Africa turns to mobile payments as a tool to curb COVID-19
As Covid-19 continues to spread in Africa, the continent is developing new habits to facilitate lives of people. Part of these new habits, Africa is using digital finance as a means to stem the spread of COVID-19.
Governments and startups on the continent are implementing measures to shift a greater volume of payment transactions toward mobile money and away from cash, which the World Health Organization flagged as a conduit for the spread of the coronavirus.
The option is facilitated by the boom in mobile money that has occurred in Africa over the last decade.

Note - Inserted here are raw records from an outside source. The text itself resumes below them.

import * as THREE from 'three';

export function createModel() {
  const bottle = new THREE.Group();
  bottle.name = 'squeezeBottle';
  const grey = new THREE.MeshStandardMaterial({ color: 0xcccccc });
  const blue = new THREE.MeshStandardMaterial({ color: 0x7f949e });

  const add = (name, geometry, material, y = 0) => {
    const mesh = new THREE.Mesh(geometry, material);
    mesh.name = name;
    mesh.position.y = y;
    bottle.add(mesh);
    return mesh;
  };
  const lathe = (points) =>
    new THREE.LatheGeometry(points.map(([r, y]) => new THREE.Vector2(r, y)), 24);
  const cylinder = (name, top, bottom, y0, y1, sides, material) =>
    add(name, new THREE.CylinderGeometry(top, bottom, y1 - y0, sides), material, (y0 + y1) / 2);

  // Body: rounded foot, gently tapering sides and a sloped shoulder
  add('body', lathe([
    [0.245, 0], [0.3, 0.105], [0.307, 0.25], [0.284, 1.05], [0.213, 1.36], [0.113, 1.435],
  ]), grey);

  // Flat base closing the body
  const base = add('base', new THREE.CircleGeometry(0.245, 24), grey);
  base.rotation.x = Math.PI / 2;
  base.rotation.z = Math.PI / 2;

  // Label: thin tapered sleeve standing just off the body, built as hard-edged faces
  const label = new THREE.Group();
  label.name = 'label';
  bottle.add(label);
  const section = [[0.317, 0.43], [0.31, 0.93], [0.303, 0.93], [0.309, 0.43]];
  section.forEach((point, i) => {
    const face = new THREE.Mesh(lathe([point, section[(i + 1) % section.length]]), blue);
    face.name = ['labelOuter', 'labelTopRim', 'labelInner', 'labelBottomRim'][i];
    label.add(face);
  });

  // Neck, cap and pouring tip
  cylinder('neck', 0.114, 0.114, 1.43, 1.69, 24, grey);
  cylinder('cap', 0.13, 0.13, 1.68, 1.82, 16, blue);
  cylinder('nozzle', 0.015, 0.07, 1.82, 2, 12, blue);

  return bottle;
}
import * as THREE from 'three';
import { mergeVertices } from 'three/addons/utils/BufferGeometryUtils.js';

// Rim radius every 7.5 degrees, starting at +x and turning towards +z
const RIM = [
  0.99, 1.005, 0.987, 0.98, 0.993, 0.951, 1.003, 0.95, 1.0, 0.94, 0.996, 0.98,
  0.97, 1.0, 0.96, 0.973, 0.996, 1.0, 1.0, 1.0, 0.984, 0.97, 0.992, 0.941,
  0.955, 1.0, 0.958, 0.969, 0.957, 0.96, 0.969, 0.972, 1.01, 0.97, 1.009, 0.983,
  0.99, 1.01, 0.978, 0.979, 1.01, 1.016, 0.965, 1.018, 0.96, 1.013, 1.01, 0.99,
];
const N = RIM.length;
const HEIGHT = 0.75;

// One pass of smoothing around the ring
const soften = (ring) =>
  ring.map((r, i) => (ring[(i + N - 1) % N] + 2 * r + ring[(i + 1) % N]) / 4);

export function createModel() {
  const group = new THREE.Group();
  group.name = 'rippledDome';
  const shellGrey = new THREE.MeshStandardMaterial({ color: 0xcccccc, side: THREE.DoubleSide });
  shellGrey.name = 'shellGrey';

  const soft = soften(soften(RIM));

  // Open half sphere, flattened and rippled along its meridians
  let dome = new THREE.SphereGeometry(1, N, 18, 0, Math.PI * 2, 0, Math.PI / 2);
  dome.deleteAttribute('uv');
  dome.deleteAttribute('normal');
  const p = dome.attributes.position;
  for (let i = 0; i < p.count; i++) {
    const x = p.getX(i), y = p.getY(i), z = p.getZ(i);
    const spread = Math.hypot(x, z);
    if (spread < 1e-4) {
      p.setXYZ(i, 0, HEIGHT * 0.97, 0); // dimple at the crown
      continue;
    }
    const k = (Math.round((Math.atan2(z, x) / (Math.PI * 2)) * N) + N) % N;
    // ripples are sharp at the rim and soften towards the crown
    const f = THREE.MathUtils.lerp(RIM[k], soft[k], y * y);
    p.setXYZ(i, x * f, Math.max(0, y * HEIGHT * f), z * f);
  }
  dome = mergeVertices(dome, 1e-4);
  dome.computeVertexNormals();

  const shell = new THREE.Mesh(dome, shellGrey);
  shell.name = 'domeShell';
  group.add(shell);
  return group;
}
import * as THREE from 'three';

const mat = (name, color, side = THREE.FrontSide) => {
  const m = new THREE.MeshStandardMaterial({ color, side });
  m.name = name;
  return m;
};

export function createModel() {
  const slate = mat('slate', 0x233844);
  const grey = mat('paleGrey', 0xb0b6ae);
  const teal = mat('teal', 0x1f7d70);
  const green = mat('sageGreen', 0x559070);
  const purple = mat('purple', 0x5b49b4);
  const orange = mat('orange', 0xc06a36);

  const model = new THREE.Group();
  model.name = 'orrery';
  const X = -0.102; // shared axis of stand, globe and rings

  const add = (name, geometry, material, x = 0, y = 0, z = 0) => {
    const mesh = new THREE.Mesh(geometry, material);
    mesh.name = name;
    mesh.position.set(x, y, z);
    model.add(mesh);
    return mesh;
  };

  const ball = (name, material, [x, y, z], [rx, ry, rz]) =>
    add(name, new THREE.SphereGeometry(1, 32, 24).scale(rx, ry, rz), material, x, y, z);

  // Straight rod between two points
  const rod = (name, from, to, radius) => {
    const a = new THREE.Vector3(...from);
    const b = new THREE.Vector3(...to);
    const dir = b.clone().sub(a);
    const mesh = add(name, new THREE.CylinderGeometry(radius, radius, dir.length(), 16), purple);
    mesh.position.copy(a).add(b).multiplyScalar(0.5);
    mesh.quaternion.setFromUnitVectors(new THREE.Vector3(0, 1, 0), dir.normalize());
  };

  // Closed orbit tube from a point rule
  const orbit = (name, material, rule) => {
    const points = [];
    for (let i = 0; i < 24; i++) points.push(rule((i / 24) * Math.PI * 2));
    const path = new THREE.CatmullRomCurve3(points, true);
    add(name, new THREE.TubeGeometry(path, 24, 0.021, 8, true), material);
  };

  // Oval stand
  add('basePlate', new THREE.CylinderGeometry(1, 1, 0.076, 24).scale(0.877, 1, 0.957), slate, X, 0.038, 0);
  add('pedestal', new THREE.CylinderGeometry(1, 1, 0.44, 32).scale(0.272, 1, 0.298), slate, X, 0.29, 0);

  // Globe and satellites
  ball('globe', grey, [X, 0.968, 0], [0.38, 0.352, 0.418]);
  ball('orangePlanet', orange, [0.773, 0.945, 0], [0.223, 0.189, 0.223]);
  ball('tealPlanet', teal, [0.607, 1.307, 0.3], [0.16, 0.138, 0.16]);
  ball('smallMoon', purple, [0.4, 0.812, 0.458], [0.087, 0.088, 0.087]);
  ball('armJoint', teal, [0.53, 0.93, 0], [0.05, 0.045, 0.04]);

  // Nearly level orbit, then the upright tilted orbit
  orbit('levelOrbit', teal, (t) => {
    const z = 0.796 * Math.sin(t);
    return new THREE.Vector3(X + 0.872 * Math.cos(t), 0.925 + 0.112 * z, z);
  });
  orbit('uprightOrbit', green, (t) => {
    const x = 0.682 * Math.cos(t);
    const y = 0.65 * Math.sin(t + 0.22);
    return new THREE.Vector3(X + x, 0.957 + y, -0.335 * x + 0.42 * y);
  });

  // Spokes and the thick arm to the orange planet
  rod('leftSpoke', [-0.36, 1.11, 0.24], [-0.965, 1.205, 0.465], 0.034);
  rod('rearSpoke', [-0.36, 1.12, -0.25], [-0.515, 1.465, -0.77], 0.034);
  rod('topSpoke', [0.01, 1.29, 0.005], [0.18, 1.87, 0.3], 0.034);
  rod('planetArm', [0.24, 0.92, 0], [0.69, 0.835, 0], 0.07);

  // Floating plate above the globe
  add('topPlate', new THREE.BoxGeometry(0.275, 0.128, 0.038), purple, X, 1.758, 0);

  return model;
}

By several estimates, the continent is home to the largest share of the world’s unbanked population and has a sizable number of underbanked consumers and SMEs.
As COVID-19 cases began to grow in the continent’s major economies last week, Africa’s leader in digital payment adoption — Kenya — turned to mobile-money as a public-health tool.
The country’s largest telecom company, Safaricom, implemented a fee-waiver on East Africa’s leading mobile-money product, M-Pesa, to reduce the physical exchange of currency in response to COVID-19.
The company announced that all person-to-person (P2P) transactions under 1,000 Kenyan Schillings (≈ $10) would be free for three months.
The move came after Safaricom met with the country’s Central Bank and per a directive from Kenya’s President Uhuru Kenyatta “to explore ways of deepening mobile-money usage to reduce risk of spreading the virus through physical handling of cash.”
In Nigeria, South Africa, Ghana, Côte d’Ivoire, Benin, Senegal, Togo and many other countries on the continent, the trend is more and more being adopted.
Many banks also call their customers to privilege use of mobile banking.